In short, the seller shall not be liable for any defects the buyer learned or should have learned -unless they give warranties that such defects do not exist- during the due diligence review.
Therefore, it is vital that the due diligence review is conducted with utmost care, considering the seller can avoid liability by claiming that the defect should have been known from the information and/or documents they disclosed during the due diligence review, but the buyer’s consultants did not notice the said defect. The fact that the buyer knew or should have known about the defect must be proven by the seller; however, since it is difficult to prove this issue, it is recommended that the matters that the buyer knows or should know to be regulated in the contract. In any case, keeping a copy of all information and/or documents provided during the due diligence review would be a good strategy on the seller’s side, since they may not be able to access those after the closing.
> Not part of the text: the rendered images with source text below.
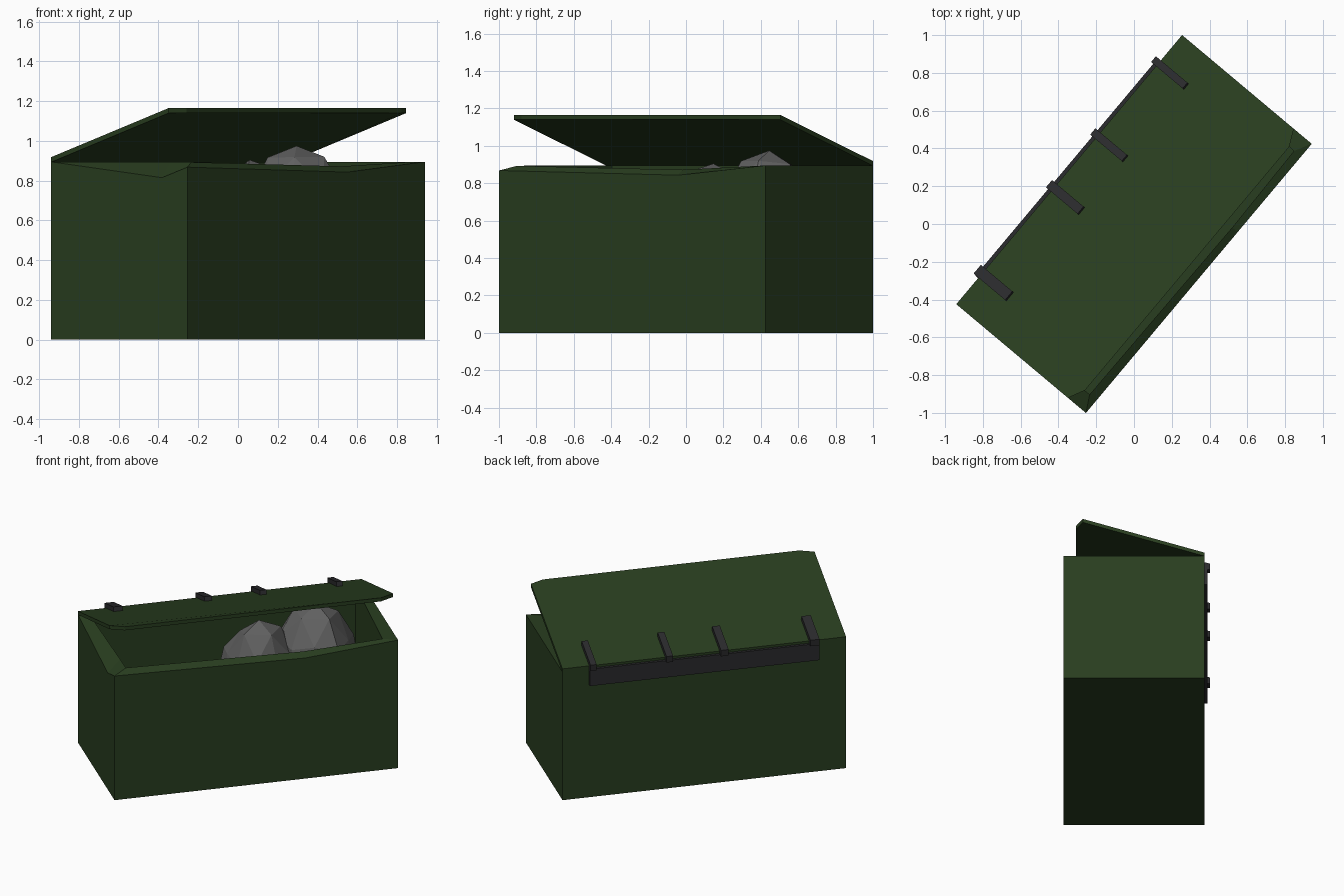
import bpy, bmesh, math, random
from mathutils import Vector

if "Cube" in bpy.data.objects:
    bpy.data.objects.remove(bpy.data.objects["Cube"])

YAW = math.radians(50)      # the whole crate is turned on its vertical axis
U, V = 0.93, 0.448          # half length, half depth
random.seed(4)


def material(name, rgb):
    m = bpy.data.materials.new(name)
    m.diffuse_color = (*rgb, 1)
    m.use_nodes = True
    m.node_tree.nodes["Principled BSDF"].inputs["Base Color"].default_value = m.diffuse_color
    return m


GREEN = material("green_paint", (0.022, 0.048, 0.014))
DARK = material("dark_metal", (0.024, 0.024, 0.026))
STONE = material("stone", (0.12, 0.12, 0.12))


def finish(name, bm, mat):
    bmesh.ops.recalc_face_normals(bm, faces=bm.faces)
    me = bpy.data.meshes.new(name)
    bm.to_mesh(me)
    bm.free()
    me.materials.append(mat)
    ob = bpy.data.objects.new(name, me)
    bpy.context.collection.objects.link(ob)
    ob.rotation_euler.z = YAW
    return ob


def loft(name, rings, mat):
    """Skin closed rings of equal length and cap both ends."""
    bm = bmesh.new()
    rows = [[bm.verts.new(p) for p in r] for r in rings]
    n = len(rows[0])
    for a, b in zip(rows, rows[1:]):
        for i in range(n):
            j = (i + 1) % n
            bm.faces.new((a[i], a[j], b[j], b[i]))
    bm.faces.new(rows[0])
    bm.faces.new(rows[-1])
    return finish(name, bm, mat)


def at_z(ring, z):
    return [(x, y, z) for x, y, _ in ring]


# Open box with a worn, uneven rim
outer = [(-U, V, 0.895), (-U, -0.28, 0.815), (-U, -V, 0.868),
         (0.32, -V, 0.843), (U, -V, 0.895), (U, V, 0.895)]
inner = [(-0.86, 0.41, 0.895), (-0.845, -0.27, 0.894), (-0.842, -0.40, 0.893),
         (0.32, -0.41, 0.872), (0.84, -0.40, 0.893), (0.88, 0.41, 0.895)]
loft("crate_box", [at_z(outer, 0), outer, inner, at_z(inner, 0.1)], GREEN)

# Half-open lid with clipped front corners
lid = [(-U, V, 0.918), (-U, -0.324, 1.165), (-0.841, -0.367, 1.165),
       (0.841, -0.367, 1.165), (U, -0.324, 1.165), (U, V, 0.918)]
loft("lid", [[(x, y, z - 0.025) for x, y, z in lid], lid], GREEN)

# Hinge rail on the back
rail = [(V - 0.005, 0.785), (0.467, 0.785), (0.467, 0.902), (V - 0.005, 0.902)]
loft("hinge_rail", [[(x, y, z) for y, z in rail] for x in (-0.75, 0.755)], DARK)

# Hinge straps folded over the lid
strap = [(0.255, 0.975), (0.264, 1.008), (0.482, 0.938), (0.480, 0.895),
         (0.445, 0.895), (0.445, 0.914)]
for i, (c, w) in enumerate([(-0.717, 0.06), (-0.126, 0.05), (0.235, 0.043), (0.735, 0.04)]):
    loft(f"hinge_strap_{i + 1}",
         [[(c + s * w / 2, y, z) for y, z in strap] for s in (-1, 1)], DARK)

# Faceted rocks inside
for i, (u, v, top, r) in enumerate([(0.53, 0.06, 0.975, 0.28), (0.15, 0.05, 0.905, 0.27)]):
    bm = bmesh.new()
    bmesh.ops.create_icosphere(bm, subdivisions=2, radius=1)
    peak = max(bm.verts, key=lambda q: q.co.z)
    for p in bm.verts:
        if p is not peak:
            p.co *= random.uniform(0.9, 1.04)
    h = (top - 0.1) / 2
    for p in bm.verts:
        p.co = Vector((u + p.co.x * r, v + p.co.y * r, top - h + p.co.z * h))
    finish(f"rock_{i + 1}", bm, STONE)
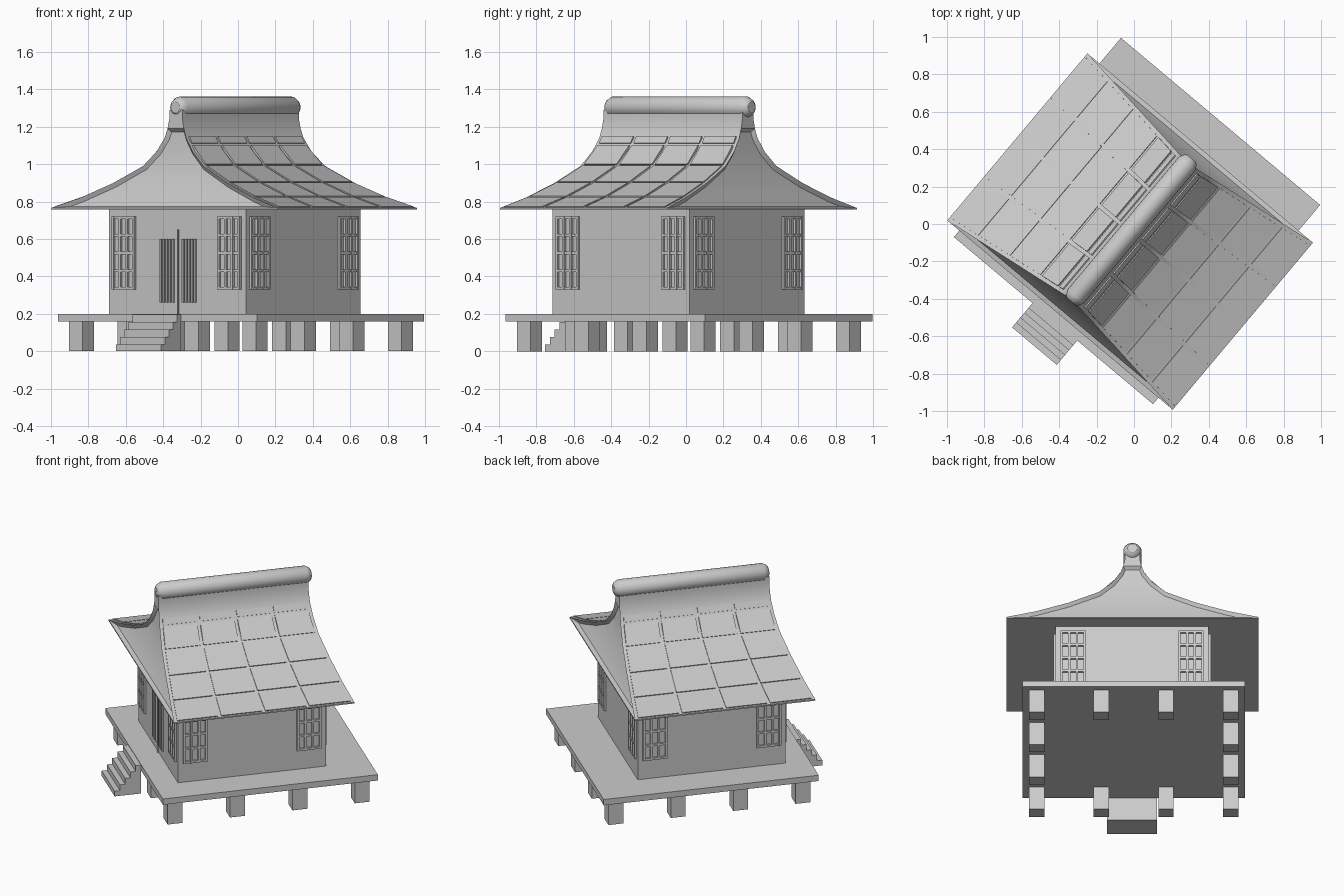
import bpy, bmesh, math
from mathutils import Matrix, Vector

if "Cube" in bpy.data.objects:
    bpy.data.objects.remove(bpy.data.objects["Cube"])

# Everything is built square-on, then turned 40 degrees about z
PLACE = Matrix.Translation((0.016, 0.016, 0)) @ Matrix.Rotation(math.radians(-40), 4, 'Z')


def finish(name, bm, smooth=False):
    bmesh.ops.recalc_face_normals(bm, faces=bm.faces)
    bm.transform(PLACE)
    mesh = bpy.data.meshes.new(name)
    bm.to_mesh(mesh)
    bm.free()
    ob = bpy.data.objects.new(name, mesh)
    bpy.context.collection.objects.link(ob)
    if smooth:
        bpy.ops.object.select_all(action='DESELECT')
        ob.select_set(True)
        bpy.context.view_layer.objects.active = ob
        bpy.ops.object.shade_smooth_by_angle(angle=math.radians(32))
    return ob


def box(bm, x0, x1, y0, y1, z0, z1, mat=Matrix()):
    m = Matrix.Translation(((x0 + x1) / 2, (y0 + y1) / 2, (z0 + z1) / 2))
    m = m @ Matrix.Diagonal((x1 - x0, y1 - y0, z1 - z0, 1))
    bmesh.ops.create_cube(bm, size=1, matrix=mat @ m)


# Platform
bm = bmesh.new()
box(bm, -.695, .695, -.695, .695, .16, .20)
finish("platform", bm)

# Support posts around the rim
bm = bmesh.new()
grid = (-.605, -.202, .202, .605)
for x in grid:
    for y in grid:
        if max(abs(x), abs(y)) > .5:
            box(bm, x - .048, x + .048, y - .048, y + .048, 0, .16)
finish("posts", bm)

# Steps: one stepped profile extruded sideways
bm = bmesh.new()
outline = [(-.695, 0)]
for i in range(5):
    y = -.695 - .034 * i
    outline += [(y, .196 - .04 * i), (y - .034, .196 - .04 * i)]
outline.append((-.865, 0))
face = bm.faces.new([bm.verts.new((-.146, y, z)) for y, z in outline])
ext = bmesh.ops.extrude_face_region(bm, geom=[face])
bmesh.ops.translate(bm, vec=(.312, 0, 0),
                    verts=[v for v in ext['geom'] if isinstance(v, bmesh.types.BMVert)])
finish("steps", bm)

# Walls
WX, WY, WH = .01, -.064, .478
bm = bmesh.new()
box(bm, WX - WH, WX + WH, WY - WH, WY + WH, .19, .77)
finish("walls", bm)

# Lattice windows, two on each wall (3 x 4 panes)
bm = bmesh.new()
for k in range(4):
    turn = Matrix.Translation((WX, WY, 0)) @ Matrix.Rotation(k * math.pi / 2, 4, 'Z')
    front, back = -WH - .014, -WH + .01
    for c in (-.368, .368):
        for i in range(4):
            x = c - .072 + .048 * i
            box(bm, x - .007, x + .007, front, back, .33, .72, turn)
        for j in range(5):
            z = .337 + .094 * j
            box(bm, c - .079, c + .079, front + .002, back, z - .007, z + .007, turn)
finish("windows", bm)

# Double door: centre post and slatted panels
bm = bmesh.new()
front = WY - WH
box(bm, .015, .023, front - .01, front + .01, .2, .65)
for side in (-1, 1):
    for i in range(5):
        x = .019 + side * (.035 + .021 * i)
        box(bm, x - .005, x + .005, front - .01, front + .01, .26, .6)
finish("door_slats", bm)

# Roof: concave profile swept front to back, ends leaning inward
RX, RY = .008, -.067
PROFILE = [(.787, .757), (.787, .766), (.6, .822), (.4, .898), (.21, .99), (.125, 1.068),
           (.075, 1.14), (.057, 1.19), (.046, 1.24), (.046, 1.29)]


def half_len(s):
    return .583 - .133 * (.787 - s)


bm = bmesh.new()
ring = {}
for i, (s, z) in enumerate(PROFILE):
    for sx in (-1, 1):
        for sy in (-1, 1):
            ring[i, sx, sy] = bm.verts.new((RX + sx * s, RY + sy * half_len(s), z))
caps = {-1: [], 1: []}
for i in range(len(PROFILE) - 1):
    for a in (-1, 1):
        bm.faces.new([ring[i, a, -1], ring[i, a, 1], ring[i + 1, a, 1], ring[i + 1, a, -1]])
        f = bm.faces.new([ring[i, -1, a], ring[i, 1, a], ring[i + 1, 1, a], ring[i + 1, -1, a]])
        if 1 <= i <= 6:
            caps[a].append(f)
for i in (0, len(PROFILE) - 1):
    bm.faces.new([ring[i, -1, -1], ring[i, 1, -1], ring[i, 1, 1], ring[i, -1, 1]])
bmesh.ops.recalc_face_normals(bm, faces=bm.faces)
# Recessed gable panels
for a in (-1, 1):
    bmesh.ops.inset_region(bm, faces=caps[a], thickness=.018, depth=-.02, use_even_offset=True)
finish("roof", bm, True)

# Ridge roll with narrowed ends
bm = bmesh.new()
N = 24
rings = []
for y, r in ((-.5, .03), (-.492, .042), (-.465, .057), (.465, .057), (.492, .042), (.5, .03)):
    rings.append([bm.verts.new((RX + r * math.cos(t), -.056 + y, 1.304 + r * math.sin(t)))
                  for t in (2 * math.pi * k / N for k in range(N))])
for p, q in zip(rings, rings[1:]):
    for k in range(N):
        bm.faces.new([p[k], p[(k + 1) % N], q[(k + 1) % N], q[k]])
bm.faces.new(rings[0])
bm.faces.new(rings[-1])
finish("ridge_roll", bm, True)


def surface_z(s):
    for (s0, z0), (s1, z1) in zip(PROFILE[1:], PROFILE[2:]):
        if s1 <= s <= s0 and s0 > s1:
            return z0 + (z1 - z0) * (s0 - s) / (s0 - s1)
    return PROFILE[1][1]


# Roof plates: five rows of four on each slope
bm = bmesh.new()
rows = [.785, .6, .4, .21, .1, .07]
for side in (-1, 1):
    for s0, s1 in zip(rows, rows[1:]):
        p0, p1 = Vector((s0, 0, surface_z(s0))), Vector((s1, 0, surface_z(s1)))
        d = (p1 - p0).normalized()
        n = Vector((d.z, 0, -d.x))
        p0, p1 = p0 + d * .008, p1 - d * .008
        for c in range(4):
            t0, t1 = -1 + c * .5, -.5 + c * .5
            layers = []
            for off in (-.012, .006):
                layers.append([bm.verts.new((RX + side * (p.x + n.x * off),
                                             RY + t * (half_len(p.x) - .012) + e,
                                             p.z + n.z * off))
                               for p, t, e in ((p0, t0, .01), (p0, t1, -.01),
                                               (p1, t1, -.01), (p1, t0, .01))])
            lo, hi = layers
            bm.faces.new(lo)
            bm.faces.new(hi)
            for k in range(4):
                j = (k + 1) % 4
                bm.faces.new([lo[k], lo[j], hi[j], hi[k]])
finish("roof_plates", bm)
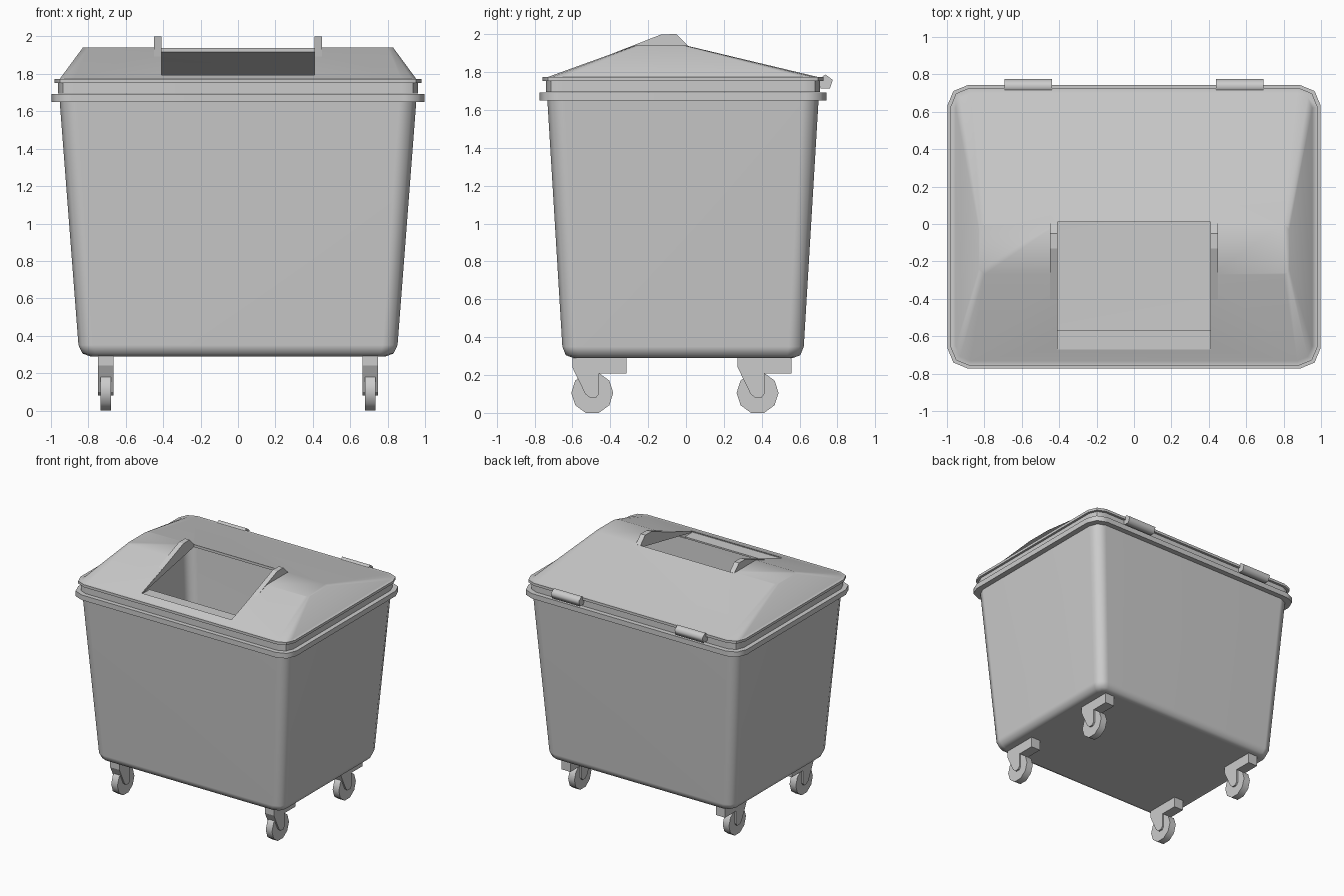
import bpy, bmesh, math

if "Cube" in bpy.data.objects:
    bpy.data.objects.remove(bpy.data.objects["Cube"])


def finish(name, bm, smooth=None):
    bmesh.ops.recalc_face_normals(bm, faces=bm.faces)
    me = bpy.data.meshes.new(name)
    bm.to_mesh(me)
    bm.free()
    ob = bpy.data.objects.new(name, me)
    bpy.context.collection.objects.link(ob)
    if smooth:
        shade(ob, smooth)
    return ob


def shade(ob, angle):
    bpy.ops.object.select_all(action='DESELECT')
    ob.select_set(True)
    bpy.context.view_layer.objects.active = ob
    bpy.ops.object.shade_smooth_by_angle(angle=math.radians(angle))


def rounded_rect(z, hx, y0, y1, r, seg=2):
    pts = []
    for i, (cx, cy) in enumerate([(hx - r, y1 - r), (r - hx, y1 - r),
                                  (r - hx, y0 + r), (hx - r, y0 + r)]):
        for k in range(seg + 1):
            a = math.pi / 2 * (i + k / seg)
            pts.append((cx + r * math.cos(a), cy + r * math.sin(a), z))
    return pts


def loft(name, rings):
    """Skin rounded rectangles (z, half width, front y, back y, radius), capped at both ends."""
    bm = bmesh.new()
    loops = [[bm.verts.new(p) for p in rounded_rect(*r)] for r in rings]
    n = len(loops[0])
    for a, b in zip(loops, loops[1:]):
        for i in range(n):
            bm.faces.new((a[i], a[(i + 1) % n], b[(i + 1) % n], b[i]))
    bm.faces.new(loops[0])
    bm.faces.new(loops[-1])
    return finish(name, bm)


def extrude_x(name, profile, x0, x1, smooth=None):
    """Solid with a (y, z) outline running from x0 to x1."""
    bm = bmesh.new()
    a = [bm.verts.new((x0, y, z)) for y, z in profile]
    b = [bm.verts.new((x1, y, z)) for y, z in profile]
    n = len(a)
    for i in range(n):
        bm.faces.new((a[i], a[(i + 1) % n], b[(i + 1) % n], b[i]))
    bm.faces.new(a)
    bm.faces.new(b)
    return finish(name, bm, smooth)


def circle(cy, cz, r, n, start=0):
    return [(cy + r * math.cos(start + math.tau * i / n),
             cz + r * math.sin(start + math.tau * i / n)) for i in range(n)]


def box(name, x, y0, y1, z0, z1):
    return extrude_x(name, [(y0, z0), (y1, z0), (y1, z1), (y0, z1)], -x, x)


def weighted(ob):
    ob.modifiers.new("weighted", 'WEIGHTED_NORMAL').keep_sharp = True


# Hollow tapered body with a projecting rim
body = loft("body", [
    (.290, .790, -.595, .565, .05), (.305, .832, -.635, .604, .07),
    (.350, .853, -.653, .622, .08), (1.650, .953, -.732, .700, .09),
    (1.650, .998, -.773, .743, .11), (1.692, .998, -.773, .743, .11),
    (1.692, .938, -.717, .685, .08), (.350, .838, -.638, .607, .07),
    (.310, .785, -.585, .555, .05)])
shade(body, 50)
weighted(body)

# Hollow hipped lid with flange, then the throw-in opening
lid = loft("lid", [
    (1.922, .815, -.255, -.015, .02), (1.765, .935, -.715, .683, .07),
    (1.694, .948, -.722, .692, .08), (1.694, .963, -.740, .708, .09),
    (1.752, .963, -.740, .708, .09), (1.752, .981, -.757, .727, .10),
    (1.773, .981, -.757, .727, .10), (1.773, .953, -.732, .700, .08),
    (1.940, .830, -.270, .000, .03)])
cutter = box("opening_cutter", .41, -.67, .01, 1.788, 2.1)
cutter.hide_render = True
mod = lid.modifiers.new("opening", 'BOOLEAN')
mod.object = cutter
mod.operation = 'DIFFERENCE'
mod.solver = 'EXACT'
bpy.context.view_layer.objects.active = lid
bpy.ops.object.modifier_apply(modifier=mod.name)
bpy.data.objects.remove(cutter, do_unlink=True)
shade(lid, 40)
weighted(lid)

# Ledge along the front of the opening
box("opening_ledge", .41, -.68, -.57, 1.775, 1.788)

for side, sx in (("left", -1), ("right", 1)):
    # Raised cheeks beside the opening
    extrude_x("opening_cheek_" + side,
              [(-.67, 1.787), (-.13, 1.999), (-.05, 2.0), (.012, 1.938), (0, 1.918)],
              sx * .408, sx * .45)
    # Hinge barrels at the back
    extrude_x("hinge_" + side, circle(.736, 1.746, .041, 5, math.pi / 2),
              sx * .438, sx * .692, 75)
    # Swivel casters
    for end, cy in (("front", -.495), ("back", .378)):
        fork = [(-.105, .295), (-.105, .24), (-.037, .10), (-.012, .08), (.02, .08),
                (.036, .10), (.036, .207), (.18, .207), (.18, .295)]
        extrude_x(f"caster_fork_{end}_{side}", [(cy + y, z) for y, z in fork],
                  sx * .665, sx * .748)
        extrude_x(f"caster_wheel_{end}_{side}", circle(cy, .1055, .111, 10),
                  sx * .678, sx * .735, 40)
In practice, the effect of due diligence to the seller’s liability is an important issue during the negotiation phase. The seller aims to confirm all of the information and documents provided during the review is known to the buyer through putting a clause in the share purchase agreement. This strategy called the general disclosure concept, poses a clear risk for the buyer, especially in case of a review process with a multitude of information and documents.
On the other hand, the buyer would like to include all matters that relieve seller of their liability in the agreement. In this scenario, the parties draft a disclosure letter as an addendum to the contract that identifies all of the issues for which the seller will not be liable for.
According to the TCO art. 222, the seller will not be liable for the defects the buyer knows or should have known. Thus, the information and documents disclosed during the due diligence review, which is extremely frequent in M&A practice, may lead to non-liability of the seller. In such cases, disputes may arise regarding various issues, such as the scope of seller’s liability and the defects that could have been understood from the disclosed documents. In order to avoid these problems after the acquisition, it is recommended that the seller and the buyer mutually determine the disclosed matters and agree on the liability regime in the contract.
By Zahide Altunbas Sancak, Partner, Guleryuz Partners